By Jenni Tomlin and Sam Tomlin
The recent debate on changes to social security has been and still is one of the fiercest in this generation of British politics. In many ways it has played out as a classic left v right ideological scrap, but has also prompted nuanced and wide ranging debate with the complexities of the deficit, infrastructure, unemployment and even Europe. It is not our primary intention in this article to rehash these debates, but to provide first-hand experience of events which have implications for two elements of one significant area of the debate: housing benefit.
£712-a-month worth of living space
The first concerns a good friend of ours who lived a few doors down from us until he moved out in the past week. He has been on incapacity benefit for a number of years and had lived in his (generously termed) ‘flat’ for about four of those. This ‘flat’ (see picture left) is in many ways a product of the housing boom and Thatcher’s right to buy scheme which allowed individuals to buy their own homes. The Victorian estate we live on used to be entirely council owned until right to buy; now, owner occupiers such as us are in the minority with most owners climbing the social ladder and moving to the suburbs, then selling on to rather more unscrupulous and opportunistic landlords.

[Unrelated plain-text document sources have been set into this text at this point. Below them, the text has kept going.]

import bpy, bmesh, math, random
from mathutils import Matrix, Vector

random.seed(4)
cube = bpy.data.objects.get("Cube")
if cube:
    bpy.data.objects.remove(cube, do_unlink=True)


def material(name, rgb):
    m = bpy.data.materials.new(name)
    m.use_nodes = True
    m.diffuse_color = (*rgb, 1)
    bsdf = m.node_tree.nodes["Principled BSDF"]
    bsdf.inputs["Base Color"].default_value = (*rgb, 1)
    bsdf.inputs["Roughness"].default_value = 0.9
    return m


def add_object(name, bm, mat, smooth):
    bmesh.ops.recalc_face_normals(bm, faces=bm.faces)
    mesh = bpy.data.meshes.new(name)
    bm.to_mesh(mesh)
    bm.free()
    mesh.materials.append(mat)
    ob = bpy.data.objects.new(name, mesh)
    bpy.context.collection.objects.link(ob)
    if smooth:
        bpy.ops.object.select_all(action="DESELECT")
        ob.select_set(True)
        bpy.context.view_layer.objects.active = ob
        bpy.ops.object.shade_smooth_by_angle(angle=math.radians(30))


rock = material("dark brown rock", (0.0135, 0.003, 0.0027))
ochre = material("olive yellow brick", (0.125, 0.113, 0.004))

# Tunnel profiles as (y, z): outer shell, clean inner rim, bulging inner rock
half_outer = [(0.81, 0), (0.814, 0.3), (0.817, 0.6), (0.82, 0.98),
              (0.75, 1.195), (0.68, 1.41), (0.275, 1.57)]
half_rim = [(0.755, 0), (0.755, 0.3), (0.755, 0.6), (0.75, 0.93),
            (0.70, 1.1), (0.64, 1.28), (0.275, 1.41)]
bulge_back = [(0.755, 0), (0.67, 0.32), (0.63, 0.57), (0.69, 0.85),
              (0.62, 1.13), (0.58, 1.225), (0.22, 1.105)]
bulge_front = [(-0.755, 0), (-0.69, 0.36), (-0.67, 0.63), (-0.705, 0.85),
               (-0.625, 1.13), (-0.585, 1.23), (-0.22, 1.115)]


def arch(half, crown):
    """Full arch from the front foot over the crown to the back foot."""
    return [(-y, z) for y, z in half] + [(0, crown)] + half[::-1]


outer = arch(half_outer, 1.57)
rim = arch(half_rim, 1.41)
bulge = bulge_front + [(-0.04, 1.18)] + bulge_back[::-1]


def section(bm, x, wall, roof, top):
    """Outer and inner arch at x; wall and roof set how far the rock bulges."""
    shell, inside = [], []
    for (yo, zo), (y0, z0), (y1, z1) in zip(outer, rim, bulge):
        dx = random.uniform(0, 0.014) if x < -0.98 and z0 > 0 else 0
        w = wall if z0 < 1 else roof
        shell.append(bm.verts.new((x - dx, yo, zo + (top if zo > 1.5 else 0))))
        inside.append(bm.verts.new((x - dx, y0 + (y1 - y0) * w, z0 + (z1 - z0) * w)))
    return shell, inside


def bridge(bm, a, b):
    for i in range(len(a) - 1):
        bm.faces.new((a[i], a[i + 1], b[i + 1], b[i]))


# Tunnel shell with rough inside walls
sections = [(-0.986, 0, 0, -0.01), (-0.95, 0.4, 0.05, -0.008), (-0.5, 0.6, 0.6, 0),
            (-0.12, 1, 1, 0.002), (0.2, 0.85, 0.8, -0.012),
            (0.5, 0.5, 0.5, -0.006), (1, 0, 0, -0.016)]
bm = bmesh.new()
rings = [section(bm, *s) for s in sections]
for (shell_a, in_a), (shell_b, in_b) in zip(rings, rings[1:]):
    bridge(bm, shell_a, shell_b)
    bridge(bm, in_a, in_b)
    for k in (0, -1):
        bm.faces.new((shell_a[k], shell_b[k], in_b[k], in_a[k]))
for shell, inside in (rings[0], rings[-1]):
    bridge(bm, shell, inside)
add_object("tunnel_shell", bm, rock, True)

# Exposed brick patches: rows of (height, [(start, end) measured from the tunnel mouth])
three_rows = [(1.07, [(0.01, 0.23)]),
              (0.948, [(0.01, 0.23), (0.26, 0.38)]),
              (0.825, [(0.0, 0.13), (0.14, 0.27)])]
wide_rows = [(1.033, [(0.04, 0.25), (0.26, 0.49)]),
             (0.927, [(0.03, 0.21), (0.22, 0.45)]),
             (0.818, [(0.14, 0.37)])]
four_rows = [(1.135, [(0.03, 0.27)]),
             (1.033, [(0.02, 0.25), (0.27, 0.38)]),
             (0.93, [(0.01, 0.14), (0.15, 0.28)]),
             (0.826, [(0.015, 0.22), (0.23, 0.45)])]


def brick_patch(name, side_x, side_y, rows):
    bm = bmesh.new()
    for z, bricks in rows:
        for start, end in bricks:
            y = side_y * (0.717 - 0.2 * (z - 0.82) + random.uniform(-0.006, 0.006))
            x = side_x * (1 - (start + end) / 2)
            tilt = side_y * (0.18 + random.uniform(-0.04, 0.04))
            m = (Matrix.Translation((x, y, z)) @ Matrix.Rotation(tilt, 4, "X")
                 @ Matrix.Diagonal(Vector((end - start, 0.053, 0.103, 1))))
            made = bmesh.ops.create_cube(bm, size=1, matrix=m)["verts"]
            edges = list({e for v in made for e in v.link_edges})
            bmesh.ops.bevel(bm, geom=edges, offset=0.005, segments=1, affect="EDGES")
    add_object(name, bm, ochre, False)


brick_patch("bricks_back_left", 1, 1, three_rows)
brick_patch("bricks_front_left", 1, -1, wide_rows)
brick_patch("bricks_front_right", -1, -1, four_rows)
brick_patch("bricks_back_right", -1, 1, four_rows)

By Sam Hawke
Today, Richard Wagner turns 200 (although, notably, he’s been dead for over 130 years). On any reasonable view, Wagner was one of the greatest geniuses who ever lived. His operas are some of the most moving, absorbing, and rewarding of any artistic works. Whilst, as the philosopher Bernard Williams wrote, he was not “necessary” for the development of Western music in the manner, say, of Mozart, it’s very difficult to conceive of what much 19th and 20th century music – even art in general – would have been without him.
But, as Magee notes, “people quite often describe themselves as feeling guilty about enjoying Wagner.” His appropriation by the Nazi regime (both historical and perceived) and his revolting, truly shocking anti-semitism – in particular with his notorious and influential essay, ‘Jewishness in Music’ – have made many feel that their enjoyment of Wagner is subject to caveat. He has retained the status of a ‘controversial’ composer, whose position in the Western canon, not to mention German history, appears subject to continual ‘reassessment’.
A contemporary criminal epidemic
Is the subject of this polemic
Its epicentres are the financial sectors
In the United Kingdom and United States
And its reverberations have left entire countries in dire straits
That crime is corporate fraud
Committed by the banks and the fraudulent accountants
Fraud by the hedge funds and ratings agencies
And in the fraudulent delivery of fraudulent securities
To people who hardly knew an asset from a liability